Only about 1% of the approximately $10 Billion spent on food in Northeast Ohio stays within this rich agricultural region. From an environmental perspective, by some estimates, food travels an average of more than 1500 miles to the American plate, all the while consuming fuel and generating emissions. Many of the communities surrounding Cleveland Clinic exist in urban food deserts, where fresh fruits and vegetables can be difficult to find. Cleveland Clinic's focus on fresh, healthy, local produce makes a difference at its facilities and in the community. We've embraced local food through farmers markets, local procurement and hospital kitchen gardens.
Buying and serving local foods in Cleveland Clinic cafeterias provides economic opportunity for rural neighbors and a growing base of urban farmers, and helps to provide fresher, healthier foods to patients, employees and visitors. In 2008, we signed the Healthy Food in Healthcare Pledge, further demonstrating our commitment to reducing the significant environmental impact of our food service operations.
The success of our local farming community depends on individuals and businesses' support. Only about 1% of the approximately $10 Billion spent on food in Northeast Ohio stays within this rich agricultural region. In 2008, we began to procure more of our food within 200 miles of Cleveland and have forged productive new relationships with both urban and rural farmers in our region. To encourage dialogue about the importance of purchasing food locally and supporting local agribusiness, locally-sourced foods are in our cafeterias are marked with a local food sign, stating where the food was grown and how far the food has traveled.
If you are a local grower and have interest in becoming a supplier, please contact the Office for a Healthy Environment at 216.448.8729.
In addition to addressing where our food comes from, Cleveland Clinic maintains a comprehensive vision that aims to improve the patient experience with food. It remains our sincere commitment to improve the healing environment with appropriate and responsible food selection, professional preparation standards and a rigorous dedication to consistency and service.
Kitchen gardens are another way to encourage local food and food system empowerment with the communities we serve. One example of hospital kitchen gardens in the Cleveland Clinic health system is at Huron Hospital. First built in the spring of 2008, employees and community members built the garden with help from a local volunteer cooperative that creates urban gardens in Northeast Ohio. Over twenty-five volunteers build the garden and even more tend to it on a rotating weekly schedule. An unqualified success, Huron doubled the size of its garden in 2009. Huron Hospital's garden is open to residents of neighboring East Cleveland and people that volunteer in the garden can take home a share of the produce and visitors can enjoy Lettuce from the garden in Huron Hospital's cafeteria salad bar.

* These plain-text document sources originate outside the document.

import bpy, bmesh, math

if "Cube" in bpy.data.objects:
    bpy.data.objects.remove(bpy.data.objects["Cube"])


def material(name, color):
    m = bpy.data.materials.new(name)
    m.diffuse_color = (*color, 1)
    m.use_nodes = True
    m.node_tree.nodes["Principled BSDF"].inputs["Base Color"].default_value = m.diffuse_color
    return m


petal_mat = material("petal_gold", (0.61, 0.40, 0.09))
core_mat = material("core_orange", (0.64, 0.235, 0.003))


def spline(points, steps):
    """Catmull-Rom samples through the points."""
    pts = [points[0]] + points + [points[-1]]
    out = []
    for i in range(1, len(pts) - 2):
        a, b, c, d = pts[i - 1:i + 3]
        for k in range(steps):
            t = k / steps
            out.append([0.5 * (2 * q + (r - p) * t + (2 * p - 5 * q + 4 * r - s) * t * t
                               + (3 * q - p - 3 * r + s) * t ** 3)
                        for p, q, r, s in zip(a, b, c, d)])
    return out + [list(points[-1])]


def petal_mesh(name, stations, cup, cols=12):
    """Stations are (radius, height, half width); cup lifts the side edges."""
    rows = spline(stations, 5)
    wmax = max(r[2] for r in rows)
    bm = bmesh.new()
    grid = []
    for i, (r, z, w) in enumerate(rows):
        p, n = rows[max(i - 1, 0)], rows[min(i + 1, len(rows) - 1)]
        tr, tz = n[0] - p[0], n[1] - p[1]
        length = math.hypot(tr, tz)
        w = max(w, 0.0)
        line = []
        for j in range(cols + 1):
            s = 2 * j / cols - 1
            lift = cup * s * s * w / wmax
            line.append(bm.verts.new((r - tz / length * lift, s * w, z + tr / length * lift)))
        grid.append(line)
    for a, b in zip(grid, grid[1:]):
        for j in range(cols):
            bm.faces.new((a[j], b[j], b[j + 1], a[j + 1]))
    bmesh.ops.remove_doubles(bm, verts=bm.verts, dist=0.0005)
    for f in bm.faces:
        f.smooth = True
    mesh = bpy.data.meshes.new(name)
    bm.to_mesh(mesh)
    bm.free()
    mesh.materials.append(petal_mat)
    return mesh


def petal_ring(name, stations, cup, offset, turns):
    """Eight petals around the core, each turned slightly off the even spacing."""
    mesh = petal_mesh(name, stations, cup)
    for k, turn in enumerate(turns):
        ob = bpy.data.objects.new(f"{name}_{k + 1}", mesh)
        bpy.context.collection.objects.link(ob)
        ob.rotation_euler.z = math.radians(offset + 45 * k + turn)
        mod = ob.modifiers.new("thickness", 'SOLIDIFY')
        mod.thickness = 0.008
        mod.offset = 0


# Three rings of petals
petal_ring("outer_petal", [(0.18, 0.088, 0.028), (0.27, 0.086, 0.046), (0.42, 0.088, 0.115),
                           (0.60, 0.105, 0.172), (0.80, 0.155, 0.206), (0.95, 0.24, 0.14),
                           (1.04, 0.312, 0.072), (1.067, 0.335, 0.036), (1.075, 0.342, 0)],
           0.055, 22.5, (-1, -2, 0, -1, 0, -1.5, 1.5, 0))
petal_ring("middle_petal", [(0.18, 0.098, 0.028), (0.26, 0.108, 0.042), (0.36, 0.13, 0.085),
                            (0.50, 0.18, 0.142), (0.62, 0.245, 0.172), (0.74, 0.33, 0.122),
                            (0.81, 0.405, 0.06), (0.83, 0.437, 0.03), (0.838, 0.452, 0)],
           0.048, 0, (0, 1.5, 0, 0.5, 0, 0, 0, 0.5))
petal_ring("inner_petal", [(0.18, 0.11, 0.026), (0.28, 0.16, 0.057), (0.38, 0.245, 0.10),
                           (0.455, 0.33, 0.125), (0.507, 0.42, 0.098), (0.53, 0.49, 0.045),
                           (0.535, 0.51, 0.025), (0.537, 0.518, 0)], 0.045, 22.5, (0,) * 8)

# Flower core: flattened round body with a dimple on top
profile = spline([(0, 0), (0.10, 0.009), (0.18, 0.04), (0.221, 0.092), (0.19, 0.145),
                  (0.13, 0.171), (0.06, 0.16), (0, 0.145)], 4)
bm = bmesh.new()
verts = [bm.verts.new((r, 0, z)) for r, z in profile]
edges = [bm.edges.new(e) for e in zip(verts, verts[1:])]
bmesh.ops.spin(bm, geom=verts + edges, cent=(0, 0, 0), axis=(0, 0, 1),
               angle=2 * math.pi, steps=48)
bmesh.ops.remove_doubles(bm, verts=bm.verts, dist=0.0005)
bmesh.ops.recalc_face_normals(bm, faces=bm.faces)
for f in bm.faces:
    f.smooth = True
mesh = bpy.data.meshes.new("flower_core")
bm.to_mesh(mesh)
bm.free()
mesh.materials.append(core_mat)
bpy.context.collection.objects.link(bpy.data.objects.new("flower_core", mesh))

Cleveland Clinic hosts several farmers markets and farm stands around the system. The Main Campus flagship market, Cleveland Clinic's Community Farmers Market, launched in July 2008 and continues in 2011 for its fourth season, Wednesdays from June 1, 2011 through October 5, 2011. To improve healthy food access in the communities that surround our Main Campus, we engaged our local government to issue special WIC Farmers Market coupons 3 times during the season which significantly boosted neighborhood participation. In 2010, we expanded our effort to improve access by working with North Union Farmers Market Association to accept Ohio food assistance. Each week, market visitors enjoy live music, food samples, and additional offerings from Cleveland Clinic's information booth, such as free health screenings, wellness campaigns, or live cooking demonstrations. Raffle prizes, surveys, and reusable shopping bag giveaways are featured throughout the season.
All food grown at our Farmers Markets originates from around 100 miles of the market, and is sold directly by the farmer. These policies strengthen our local economy and curtail the emissions used in transporting conventionally grown food that, on average, has traveled 1,500 miles to reach your plate. Please join us in celebrating the bounty of our region.
Northeast Ohio has a come together to make a commitment toward a sustainable future and build an economic engine to empower a green city on a blue lake. By 2019, the 50th anniversary of the famous burning river in 1969, we hope to realize this powerful vision and be part of a vibrant, healthy, successful community. Each year, Sustainable Cleveland 2019 (SC2019) has a designated focus to help our citizens and business rally around focused progress. 2012 is the year of Local Foods. This year businesses and communities are focusing on growing and supporting the local food economy. We invite you to learn more about SC2019 and consider making your own local food commitments in 2012. Join us as we engage in a collective effort to help our region fulfill its vision of a green city on a blue lake.
SEED PACKET PLANTING INSTRUCTIONS:
- Sow seed indoors before last frost or direct sow outdoors after last frost. Sow the herb seeds 1-3 times deeper than the size of the seed. Very tiny seeds need only to be pressed into the soil. Water to create the seed and soil bond.
- Seed Germination Period: 5 to 10 days.
- Soil Requirements: Well drained, average to rich soil.
- Water Requirements: Water on a regular schedule, taking care to not overwater.
- Sun & Lighting Requirements: Prefers full sun.